At the first glimpse of your glitzy Central Business District (or CBD, as the locals call it), you are freakishly clean and orderly. And even some lifetime Singapore residents will feed into that “police state” mentality. One guy I spoke with plainly put it: “Singapore is like a corporation. And we’re like its employees, not its citizens.” Rather than political pressure, he told me, the government responds to foreign economic pressure.
Maybe it’s that your society is built on a sort of fear of the caning punishments you’re known for handing out. Even my arrival card warned in big, bold letters, “DEATH FOR DRUG TRAFFICKERS UNDER SINGAPORE LAW!” Maybe it’s that surveillance cameras everywhere and that you have no such thing as free speech, as evidenced by your “Speaker’s Corner,” where, with police permission, you can speak only if you avoid banned topics and follow all these rules…
But as I explored beyond the cool architecture and relatively sterile environment that is Clarke Quay (that’s pronounced “Clark Key”), that image began to crack. Chinatown, with its wonderful “Hawker Stalls” (essentially, food courts) is touristy and squeaky clean, but Little India was less so. I couldn’t believe when I started seeing litter on your otherwise pristine streets. And even, (*gasp*), a homeless person! Little India and in the surrounding areas feel like a different world–a wonderful one! Maybe it’s that you, Singapore, should be known for your wonderfully diverse neighborhoods, just like New York City is!
And right next to those fancy new buildings are the beautiful colonial ones, which are pristine and kept up, unlike the crumbling colonial architecture you find in so many, many parts of the world!
Ok, sure, from a residential standpoint you do look very static.
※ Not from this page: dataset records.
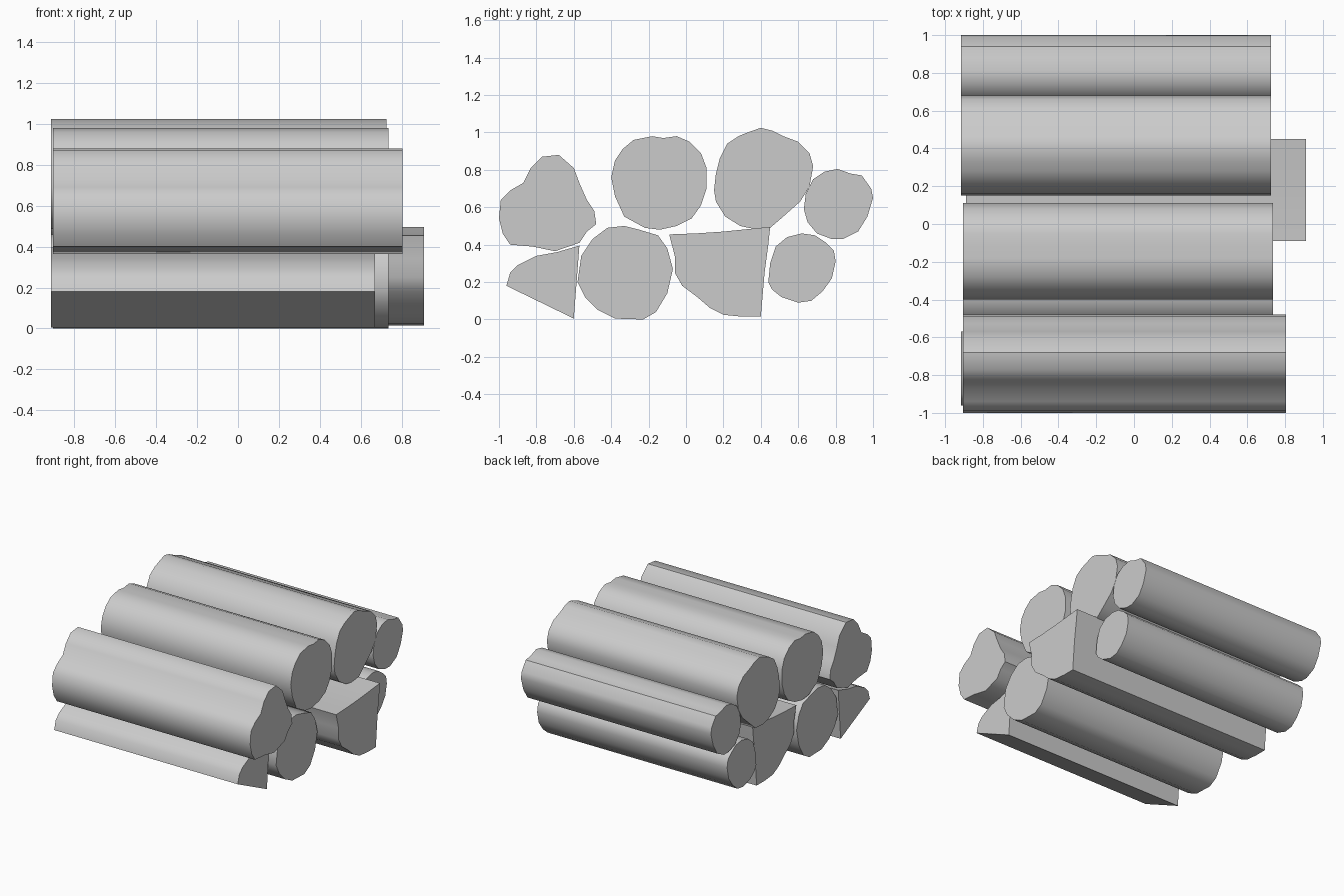
import bpy
import bmesh
from math import radians

# Remove the default object
default_cube = bpy.data.objects.get("Cube")
if default_cube:
    bpy.data.objects.remove(default_cube, do_unlink=True)


def make_material(name, colour):
    material = bpy.data.materials.new(name)
    material.use_nodes = True
    material.diffuse_color = colour
    shader = next(n for n in material.node_tree.nodes if n.type == "BSDF_PRINCIPLED")
    shader.inputs["Base Color"].default_value = colour
    return material


plain_grey = make_material("plain_grey", (0.6, 0.6, 0.6, 1))


def make_log(name, start, end, outline):
    """Extrude a (y, z) outline, in hundredths, along x from start to end."""
    bm = bmesh.new()
    ring = [bm.verts.new((start, y / 100, z / 100)) for y, z in outline]
    end_cap = bm.faces.new(ring)
    extruded = bmesh.ops.extrude_face_region(bm, geom=[end_cap], use_keep_orig=True)
    far_ring = [v for v in extruded["geom"] if isinstance(v, bmesh.types.BMVert)]
    bmesh.ops.translate(bm, verts=far_ring, vec=(end - start, 0, 0))
    bmesh.ops.recalc_face_normals(bm, faces=bm.faces)

    mesh = bpy.data.meshes.new(name)
    bm.to_mesh(mesh)
    bm.free()
    mesh.materials.append(plain_grey)
    log = bpy.data.objects.new(name, mesh)
    bpy.context.collection.objects.link(log)

    # Rounded bark stays smooth, sawn ends and split corners stay sharp
    bpy.ops.object.select_all(action="DESELECT")
    log.select_set(True)
    bpy.context.view_layer.objects.active = log
    bpy.ops.object.shade_smooth_by_angle(angle=radians(40))
    return log


# Upper row, front to back
make_log("upper_front_log", -0.905, 0.805, [
    (-100, 54), (-99, 64), (-94, 69), (-87, 73), (-83, 81), (-77, 87),
    (-68, 88), (-60, 81), (-57, 73), (-53, 64), (-49, 58), (-48, 51),
    (-53, 47), (-57, 41), (-70, 36.5), (-82, 39), (-94, 40), (-98, 46)])

make_log("upper_middle_log", -0.905, 0.735, [
    (-40, 76), (-38, 85), (-34, 91), (-28, 96), (-18, 98), (-12, 97),
    (-5, 98), (2, 95), (8, 89), (11, 81), (11, 70), (8, 61), (3, 54),
    (-5, 50), (-14, 48), (-22, 49), (-33, 55), (-38, 66)])

make_log("upper_back_log", -0.915, 0.725, [
    (15, 69), (16, 78), (18, 86), (22, 94), (28, 98), (33, 100),
    (40, 102.5), (46, 101), (52, 98), (60, 95), (66, 89), (68, 82),
    (66, 71), (61, 63), (52, 55), (45, 49), (36, 48.5), (29, 50),
    (21, 55), (16, 63)])

make_log("upper_small_log", -0.915, 0.725, [
    (63, 59), (64, 67), (68, 75), (74, 79), (81, 80.5), (88, 78),
    (94, 77), (99, 70), (100, 65), (97, 55), (92, 47), (84, 43),
    (78, 43), (70, 46), (65, 52)])

# Lower row, front to back
make_log("lower_split_wedge", -0.915, 0.67, [
    (-96, 18), (-94, 25), (-90, 29), (-84, 32), (-80, 34), (-69, 36),
    (-57, 39.5), (-60, 0.5)])

make_log("lower_round_log", -0.905, 0.735, [
    (-58, 20), (-56, 34), (-50, 43), (-42, 49), (-33, 50), (-25, 48),
    (-15, 45), (-10, 38), (-7, 27), (-10, 14), (-16, 4), (-23, 0),
    (-38, 0.5), (-47, 5), (-54, 12)])

make_log("lower_quarter_log", -0.89, 0.91, [
    (-9, 45.5), (5, 46), (20, 47), (30, 48), (45, 49.5), (44, 40),
    (42, 25), (40, 1.5), (30, 1.5), (20, 2.5), (13, 6), (6, 12),
    (-2, 18), (-6, 25), (-6, 34)])

make_log("lower_small_log", -0.915, 0.725, [
    (44, 20), (45, 30), (48, 39), (54, 44), (62, 46), (69, 45),
    (75, 41), (79, 37), (80, 31), (78, 22), (73, 15), (67, 10),
    (60, 9), (51, 12), (46, 16)])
What with all the public housing all over the place. In fact in some ways, you almost remind me of the crumbling Soviet-era apartment buildings I saw years ago in the Ukraine… It’s all fairly uniform (but most definitely not crumbling).
You are the picture of diversity, Singapore, with your four official languages (English, Mandarin Chinese, Malay and Tamil Indian). All your ethnic groups living together in harmony. Over there is a brilliant church. And there? A mosque. The other way? A giant Chinese Buddhist temple. And every which way? A Hindu Temple, dotted with towers and freezes full of carved Hindu figures, a seemingly endless chanting emanating from those open doors. You are the picture of what the world should be like. Coexisting. I love riding your efficient MRT (metro) and hearing all the different languages! Is that cooperation the beauty of how humans can understand each other? I sure hope so!
Chock it up to a mix of cleanliness, functionality and diversity, but I’m fond of you Singapore. You’re so much more than meets the eye. So what if everything people say about you is true? Everyone should know that it takes a little while to get to know you, but they should also know that if they give you a chance, they might just be surprised at what they found. I sure was!